International visitors don’t come to the Tsoga Environmental Centre to see its green building features - although they may be interested to see the biogas digester, wind turbines, grey- and black-water on-site treatment facility and clever use of recycled and local materials.
What people come for, and what makes this project special, is the way the Tsoga Environmental Centre addresses socio-economic sustainability alongside environmental sustainability - by creating employment, offering training and empowering the local community.
The project team responsible for the centre ensured the community was deeply engaged throughout the design and construction process, and all construction workers received both specific skills training and general problem-solving skills that they could transfer to other projects. Components of the building were designed so that they could be supplied by local small enterprises: brick recycling, door and window manufacture, reed ceilings and landscaping solutions were outsourced to local enterprises.
Material suppliers were assessed for compliance with fair labour practice and support for ‘historically disadvantaged’ individuals - in other words, people who experienced discrimination under the apartheid regime.
And labour-intensive construction methods were deliberately used, which enabled 80% of the building budget to be committed to employment, as opposed to the conventional 30-50%.
The Tsoga Environmental Centre is a bricks-and-mortar example of a new phenomenon: social sustainability. But while it may be a new term, it’s an old concept. The phrase ‘social sustainability’ reminds us that people should always be front-and-centre of any new building, development or community. Buildings - whether schools, hospitals, offices or homes, and whether at design stage, construction or operations - should be based around the people within them; their purpose, their objectives and their health.
The concept also reminds us that sustainability is about more than preserving our natural environment - and that green building practices can simultaneously address climate change while also delivering affordable housing, creating new jobs and supporting local economies.
While employment creation, skills training and other socio-economic concerns are not addressed by the conventional notion of green building, nor are they explicitly rewarded by green building rating schemes, they are becoming part of the broader idea of sustainability.

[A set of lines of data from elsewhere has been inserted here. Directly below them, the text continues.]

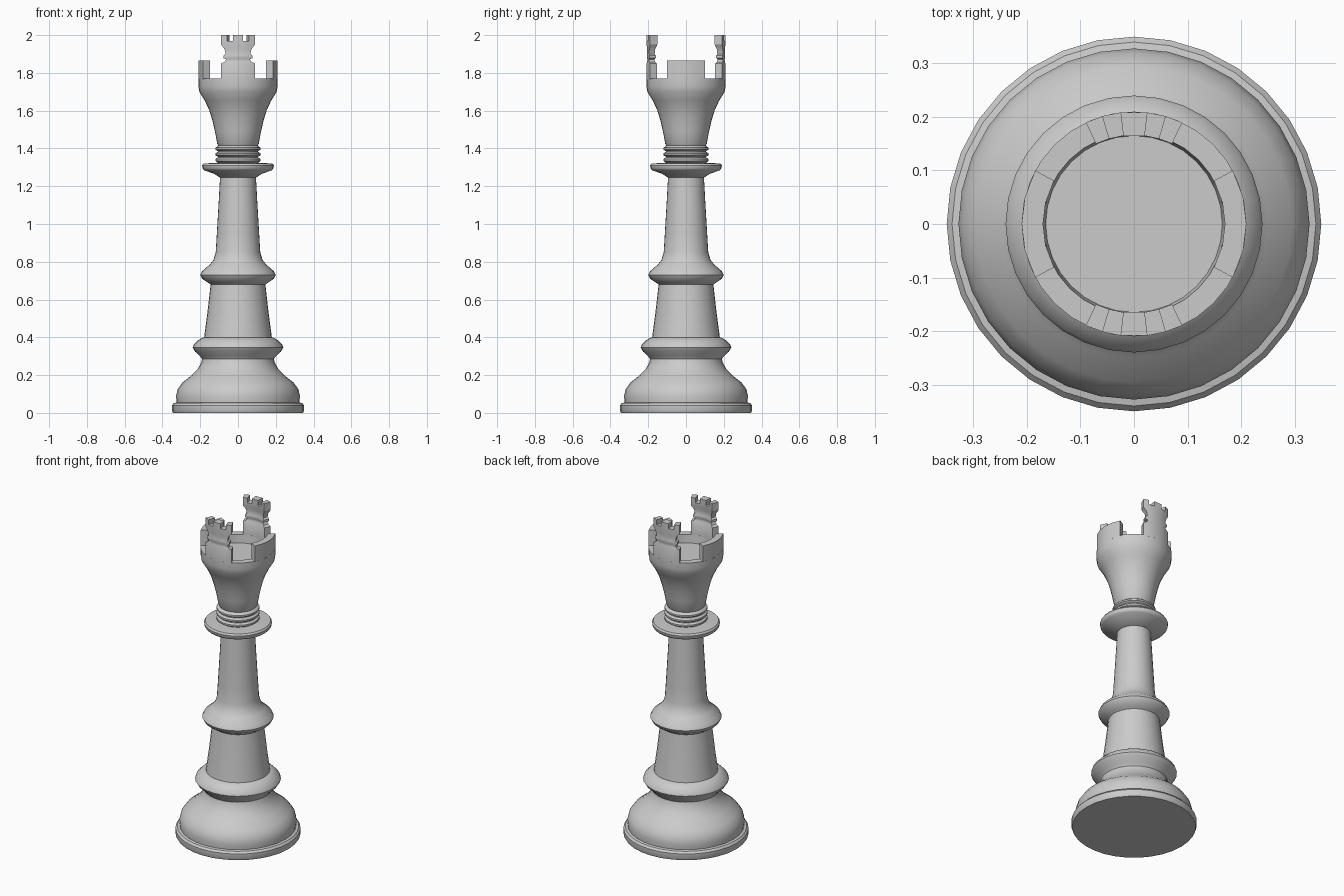
import bpy, bmesh, math

if "Cube" in bpy.data.objects:
    bpy.data.objects.remove(bpy.data.objects["Cube"])

SEG = 32


def finish(bm, name, angle=35):
    bmesh.ops.remove_doubles(bm, verts=bm.verts, dist=1e-5)
    bmesh.ops.recalc_face_normals(bm, faces=bm.faces)
    me = bpy.data.meshes.new(name)
    bm.to_mesh(me)
    bm.free()
    ob = bpy.data.objects.new(name, me)
    bpy.context.collection.objects.link(ob)
    bpy.ops.object.select_all(action='DESELECT')
    ob.select_set(True)
    bpy.context.view_layer.objects.active = ob
    bpy.ops.object.shade_smooth_by_angle(angle=math.radians(angle))
    return ob


def lathe(name, profile):
    """Revolve an (r, z) profile around z; both ends are capped."""
    bm = bmesh.new()
    rings = [[bm.verts.new((r * math.cos(2 * math.pi * i / SEG),
                            r * math.sin(2 * math.pi * i / SEG), z))
              for i in range(SEG)] for r, z in profile]
    for a, b in zip(rings, rings[1:]):
        for i in range(SEG):
            j = (i + 1) % SEG
            bm.faces.new((a[i], a[j], b[j], b[i]))
    bm.faces.new(rings[0])
    bm.faces.new(rings[-1])
    return finish(bm, name)


def curved_wall(name, direction, rows, columns, gaps=()):
    """Upright wall bent along the rim. rows: (z, half width, r_in, r_out);
    gaps: columns left out of the top row to form notches."""
    bm = bmesh.new()

    def point(u, row, outer):
        z, half, r_in, r_out = row
        a = direction + math.asin(u * half / 0.21)
        r = r_out if outer else r_in
        return bm.verts.new((r * math.cos(a), r * math.sin(a), z))

    grid = [[[point(u, row, o) for u in columns] for row in rows] for o in (0, 1)]
    n_rows, n_cols = len(rows) - 1, len(columns) - 1
    cells = {(i, j) for i in range(n_rows) for j in range(n_cols)
             if not (i == n_rows - 1 and j in gaps)}
    for i, j in cells:
        corners = [(i, j), (i, j + 1), (i + 1, j + 1), (i + 1, j)]
        for side in grid:
            bm.faces.new([side[a][b] for a, b in corners])
        neighbours = [(i - 1, j), (i, j + 1), (i + 1, j), (i, j - 1)]
        for k, nb in enumerate(neighbours):
            if nb not in cells:
                (a, b), (c, d) = corners[k], corners[(k + 1) % 4]
                bm.faces.new((grid[0][a][b], grid[0][c][d],
                              grid[1][c][d], grid[1][a][b]))
    loose = [v for v in bm.verts if not v.link_faces]
    bmesh.ops.delete(bm, geom=loose, context='VERTS')
    return finish(bm, name)


# Flared foot with its bead
lathe("base", [(0.345, 0), (0.35, 0.01), (0.35, 0.04), (0.34, 0.052), (0.325, 0.055),
               (0.328, 0.09), (0.32, 0.125), (0.295, 0.16), (0.25, 0.195), (0.215, 0.23),
               (0.195, 0.265), (0.19, 0.285), (0.2, 0.3), (0.228, 0.325), (0.24, 0.345),
               (0.235, 0.36), (0.21, 0.385), (0.185, 0.4)])

# Tapered stem with the middle bead
lathe("stem", [(0.18, 0.395), (0.162, 0.53), (0.145, 0.68), (0.16, 0.69), (0.19, 0.71),
               (0.2, 0.73), (0.19, 0.75), (0.15, 0.785), (0.13, 0.81), (0.118, 0.85),
               (0.112, 0.95), (0.102, 1.12), (0.095, 1.25)])

# Collar disc
lathe("collar", [(0.095, 1.245), (0.125, 1.265), (0.18, 1.285), (0.188, 1.295),
                 (0.19, 1.31), (0.183, 1.32), (0.1, 1.325)])

# Stacked neck rings
rings = [(0.1, 1.32)]
for z in (1.34, 1.37, 1.4):
    rings += [(0.107, z - 0.014), (0.12, z - 0.006), (0.12, z + 0.004), (0.107, z + 0.012)]
lathe("neck_rings", rings + [(0.1, 1.42)])

# Hollow tower head
lathe("head", [(0.1, 1.41), (0.11, 1.425), (0.122, 1.49), (0.136, 1.55), (0.153, 1.605),
               (0.177, 1.655), (0.205, 1.7), (0.21, 1.73), (0.21, 1.77),
               (0.17, 1.77), (0.165, 1.72)])

# Plain battlements left and right, tower-shaped ones front and back
plain_rows = [(1.765, 0.1, 0.17, 0.21), (1.865, 0.1, 0.17, 0.21)]
tower_rows = [(1.765, 0.09, 0.17, 0.21), (1.85, 0.09, 0.17, 0.21),
              (1.858, 0.072, 0.175, 0.207), (1.872, 0.064, 0.175, 0.205),
              (1.878, 0.078, 0.172, 0.208), (1.892, 0.078, 0.172, 0.208),
              (1.9, 0.066, 0.175, 0.206), (1.925, 0.072, 0.174, 0.207),
              (1.95, 0.09, 0.168, 0.21), (1.97, 0.09, 0.166, 0.21),
              (2.0, 0.09, 0.166, 0.21)]
for side, angle in (("right", 0), ("left", math.pi)):
    curved_wall("battlement_" + side, angle, plain_rows, (-1, -0.5, 0, 0.5, 1))
for side, angle in (("back", math.pi / 2), ("front", -math.pi / 2)):
    curved_wall("small_tower_" + side, angle, tower_rows,
                (-1, -0.65, -0.28, 0.28, 0.65, 1), gaps=(1, 3))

In Australia, favourable socio-economic outcomes can be achieved by considering transport options, improving indoor environment quality, boosting local employment opportunities and constructing buildings that people actually want to live and work in.
Some projects are also recognised for innovative approaches to social sustainability. At the 5 Star Green Star-rated Redfern Housing Redevelopment in Sydney, a minimum of 20 construction workers were required to be Indigenous. This was a ‘first’ for a public housing project in Australia, and Housing NSW was rewarded with a Green Star Innovation point (through the Inn-1 credit).
Empowering the local community was an integral part of the sustainable development, and Housing NSW provided employment opportunities to both Aboriginal and long-term unemployed people to enhance their business skills, increase their knowledge of ESD issues and improve the social and economic conditions for both the individuals and their community.
Building rating systems are one of the most powerful mechanisms for affecting positive change and market transformation, and the World Green Building Council is currently looking at developing a socio-economic category that can be integrated or overlaid into existing tools.
While the new socio-economic category is some time away, headway is already being made. Organisations are increasingly recognising that their work environments affect the health, morale and productivity of their staff. The public ground floor plaza of the 6 Star Green Star-rated 1 Bligh Street in Sydney, for instance, acts as a meeting place for workers, with a living green wall and broad steps which double as informal seating. Such design elements enhance productivity and uplift the spirit. Principal architect on the project Christoph Ingenhoven has said that 1 Bligh Street will be an “enduring presence attuned to emerging cultural, social and environmental concerns.”
Similarly, the property and construction industry is considering how new precinct developments can affect employment opportunities, economic prosperity and general liveability. As part of its Green Star - Communities project, the GBCA has developed five principles for sustainable communities - liveability, economic prosperity, environmental responsibility, design excellence and governance.
Building and community rating tools will enable us to broaden our measurement of sustainability beyond the current environmental metrics and help us to measure some less tangible, but equally important, questions: how do we build resilient, prosperous and adaptable communities? And how do we sustain the unique environmental and social ecologies of our cities? Green buildings and communities may provide the answers to these questions.
*By Tony Arnel, Chairman, Green Building Council of Australia
Digital technologies play a vital role in achieving sustainable industrial manufacturing,...
Hines has announced the practical completion of its mass timber office building in Melbourne,...
In recent years there has been a global push for increased transparency on the financial...